▸ What you are asked to do
Would you please print the data a second time, exactly as it stands?

**** Exercise data

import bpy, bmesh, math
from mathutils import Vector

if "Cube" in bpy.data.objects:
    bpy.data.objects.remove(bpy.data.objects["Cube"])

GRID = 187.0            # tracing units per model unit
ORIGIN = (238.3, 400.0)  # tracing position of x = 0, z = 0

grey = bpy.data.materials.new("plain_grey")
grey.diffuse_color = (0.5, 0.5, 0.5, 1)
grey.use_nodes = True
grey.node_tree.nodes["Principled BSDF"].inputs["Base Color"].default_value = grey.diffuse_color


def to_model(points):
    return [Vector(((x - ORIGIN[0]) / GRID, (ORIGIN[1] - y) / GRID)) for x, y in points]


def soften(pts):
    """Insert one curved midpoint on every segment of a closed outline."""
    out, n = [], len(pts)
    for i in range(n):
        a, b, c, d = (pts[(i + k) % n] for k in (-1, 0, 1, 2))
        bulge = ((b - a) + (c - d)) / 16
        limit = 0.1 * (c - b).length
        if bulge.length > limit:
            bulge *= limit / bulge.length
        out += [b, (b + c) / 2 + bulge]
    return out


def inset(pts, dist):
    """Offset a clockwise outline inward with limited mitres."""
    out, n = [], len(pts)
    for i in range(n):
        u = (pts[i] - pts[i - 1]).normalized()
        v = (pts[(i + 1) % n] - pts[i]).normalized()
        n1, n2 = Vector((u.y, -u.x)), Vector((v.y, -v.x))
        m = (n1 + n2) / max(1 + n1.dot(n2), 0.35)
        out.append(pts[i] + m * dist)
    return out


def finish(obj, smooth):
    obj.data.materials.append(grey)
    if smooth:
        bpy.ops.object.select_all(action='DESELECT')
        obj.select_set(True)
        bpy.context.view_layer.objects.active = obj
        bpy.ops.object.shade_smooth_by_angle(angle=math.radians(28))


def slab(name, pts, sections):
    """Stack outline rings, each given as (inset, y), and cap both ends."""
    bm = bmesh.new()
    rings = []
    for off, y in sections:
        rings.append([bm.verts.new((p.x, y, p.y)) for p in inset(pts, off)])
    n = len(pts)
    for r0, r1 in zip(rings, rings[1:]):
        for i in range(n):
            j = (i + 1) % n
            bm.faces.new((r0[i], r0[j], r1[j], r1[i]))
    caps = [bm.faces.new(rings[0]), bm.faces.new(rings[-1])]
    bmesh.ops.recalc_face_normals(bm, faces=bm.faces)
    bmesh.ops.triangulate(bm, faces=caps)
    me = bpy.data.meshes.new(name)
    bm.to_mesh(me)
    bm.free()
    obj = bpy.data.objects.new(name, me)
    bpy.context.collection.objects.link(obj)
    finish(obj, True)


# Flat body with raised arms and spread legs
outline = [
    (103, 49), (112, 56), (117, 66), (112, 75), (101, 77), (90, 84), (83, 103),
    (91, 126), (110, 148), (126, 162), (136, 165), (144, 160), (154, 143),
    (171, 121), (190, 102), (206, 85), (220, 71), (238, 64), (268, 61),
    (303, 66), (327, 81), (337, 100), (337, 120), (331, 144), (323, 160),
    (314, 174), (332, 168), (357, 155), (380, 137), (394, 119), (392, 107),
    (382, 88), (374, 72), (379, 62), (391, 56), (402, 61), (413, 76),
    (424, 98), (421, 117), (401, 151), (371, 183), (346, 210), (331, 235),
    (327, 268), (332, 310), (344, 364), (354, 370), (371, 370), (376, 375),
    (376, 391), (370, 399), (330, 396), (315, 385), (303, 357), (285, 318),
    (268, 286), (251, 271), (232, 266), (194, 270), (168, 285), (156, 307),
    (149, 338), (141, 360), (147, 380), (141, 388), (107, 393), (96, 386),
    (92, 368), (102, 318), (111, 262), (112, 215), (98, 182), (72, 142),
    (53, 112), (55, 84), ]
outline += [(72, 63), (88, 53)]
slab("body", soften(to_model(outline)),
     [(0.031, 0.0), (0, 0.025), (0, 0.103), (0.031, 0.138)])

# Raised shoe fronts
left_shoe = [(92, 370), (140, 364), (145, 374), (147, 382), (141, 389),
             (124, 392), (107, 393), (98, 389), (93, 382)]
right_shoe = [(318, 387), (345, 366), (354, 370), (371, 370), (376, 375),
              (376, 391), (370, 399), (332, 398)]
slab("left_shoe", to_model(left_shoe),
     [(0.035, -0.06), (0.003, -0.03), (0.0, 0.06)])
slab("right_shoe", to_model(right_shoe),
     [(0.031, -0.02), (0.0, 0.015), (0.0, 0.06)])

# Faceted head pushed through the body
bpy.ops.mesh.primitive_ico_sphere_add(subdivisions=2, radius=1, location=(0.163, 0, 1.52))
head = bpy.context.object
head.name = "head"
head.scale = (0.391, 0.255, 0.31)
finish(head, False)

********

▸ Task response
import bpy, bmesh, math
from mathutils import Vector

if "Cube" in bpy.data.objects:
    bpy.data.objects.remove(bpy.data.objects["Cube"])

GRID = 187.0            # tracing units per model unit
ORIGIN = (238.3, 400.0)  # tracing position of x = 0, z = 0

grey = bpy.data.materials.new("plain_grey")
grey.diffuse_color = (0.5, 0.5, 0.5, 1)
grey.use_nodes = True
grey.node_tree.nodes["Principled BSDF"].inputs["Base Color"].default_value = grey.diffuse_color


def to_model(points):
    return [Vector(((x - ORIGIN[0]) / GRID, (ORIGIN[1] - y) / GRID)) for x, y in points]


def soften(pts):
    """Insert one curved midpoint on every segment of a closed outline."""
    out, n = [], len(pts)
    for i in range(n):
        a, b, c, d = (pts[(i + k) % n] for k in (-1, 0, 1, 2))
        bulge = ((b - a) + (c - d)) / 16
        limit = 0.1 * (c - b).length
        if bulge.length > limit:
            bulge *= limit / bulge.length
        out += [b, (b + c) / 2 + bulge]
    return out


def inset(pts, dist):
    """Offset a clockwise outline inward with limited mitres."""
    out, n = [], len(pts)
    for i in range(n):
        u = (pts[i] - pts[i - 1]).normalized()
        v = (pts[(i + 1) % n] - pts[i]).normalized()
        n1, n2 = Vector((u.y, -u.x)), Vector((v.y, -v.x))
        m = (n1 + n2) / max(1 + n1.dot(n2), 0.35)
        out.append(pts[i] + m * dist)
    return out


def finish(obj, smooth):
    obj.data.materials.append(grey)
    if smooth:
        bpy.ops.object.select_all(action='DESELECT')
        obj.select_set(True)
        bpy.context.view_layer.objects.active = obj
        bpy.ops.object.shade_smooth_by_angle(angle=math.radians(28))


def slab(name, pts, sections):
    """Stack outline rings, each given as (inset, y), and cap both ends."""
    bm = bmesh.new()
    rings = []
    for off, y in sections:
        rings.append([bm.verts.new((p.x, y, p.y)) for p in inset(pts, off)])
    n = len(pts)
    for r0, r1 in zip(rings, rings[1:]):
        for i in range(n):
            j = (i + 1) % n
            bm.faces.new((r0[i], r0[j], r1[j], r1[i]))
    caps = [bm.faces.new(rings[0]), bm.faces.new(rings[-1])]
    bmesh.ops.recalc_face_normals(bm, faces=bm.faces)
    bmesh.ops.triangulate(bm, faces=caps)
    me = bpy.data.meshes.new(name)
    bm.to_mesh(me)
    bm.free()
    obj = bpy.data.objects.new(name, me)
    bpy.context.collection.objects.link(obj)
    finish(obj, True)


# Flat body with raised arms and spread legs
outline = [
    (103, 49), (112, 56), (117, 66), (112, 75), (101, 77), (90, 84), (83, 103),
    (91, 126), (110, 148), (126, 162), (136, 165), (144, 160), (154, 143),
    (171, 121), (190, 102), (206, 85), (220, 71), (238, 64), (268, 61),
    (303, 66), (327, 81), (337, 100), (337, 120), (331, 144), (323, 160),
    (314, 174), (332, 168), (357, 155), (380, 137), (394, 119), (392, 107),
    (382, 88), (374, 72), (379, 62), (391, 56), (402, 61), (413, 76),
    (424, 98), (421, 117), (401, 151), (371, 183), (346, 210), (331, 235),
    (327, 268), (332, 310), (344, 364), (354, 370), (371, 370), (376, 375),
    (376, 391), (370, 399), (330, 396), (315, 385), (303, 357), (285, 318),
    (268, 286), (251, 271), (232, 266), (194, 270), (168, 285), (156, 307),
    (149, 338), (141, 360), (147, 380), (141, 388), (107, 393), (96, 386),
    (92, 368), (102, 318), (111, 262), (112, 215), (98, 182), (72, 142),
    (53, 112), (55, 84), ]
outline += [(72, 63), (88, 53)]
slab("body", soften(to_model(outline)),
     [(0.031, 0.0), (0, 0.025), (0, 0.103), (0.031, 0.138)])

# Raised shoe fronts
left_shoe = [(92, 370), (140, 364), (145, 374), (147, 382), (141, 389),
             (124, 392), (107, 393), (98, 389), (93, 382)]
right_shoe = [(318, 387), (345, 366), (354, 370), (371, 370), (376, 375),
              (376, 391), (370, 399), (332, 398)]
slab("left_shoe", to_model(left_shoe),
     [(0.035, -0.06), (0.003, -0.03), (0.0, 0.06)])
slab("right_shoe", to_model(right_shoe),
     [(0.031, -0.02), (0.0, 0.015), (0.0, 0.06)])

# Faceted head pushed through the body
bpy.ops.mesh.primitive_ico_sphere_add(subdivisions=2, radius=1, location=(0.163, 0, 1.52))
head = bpy.context.object
head.name = "head"
head.scale = (0.391, 0.255, 0.31)
finish(head, False)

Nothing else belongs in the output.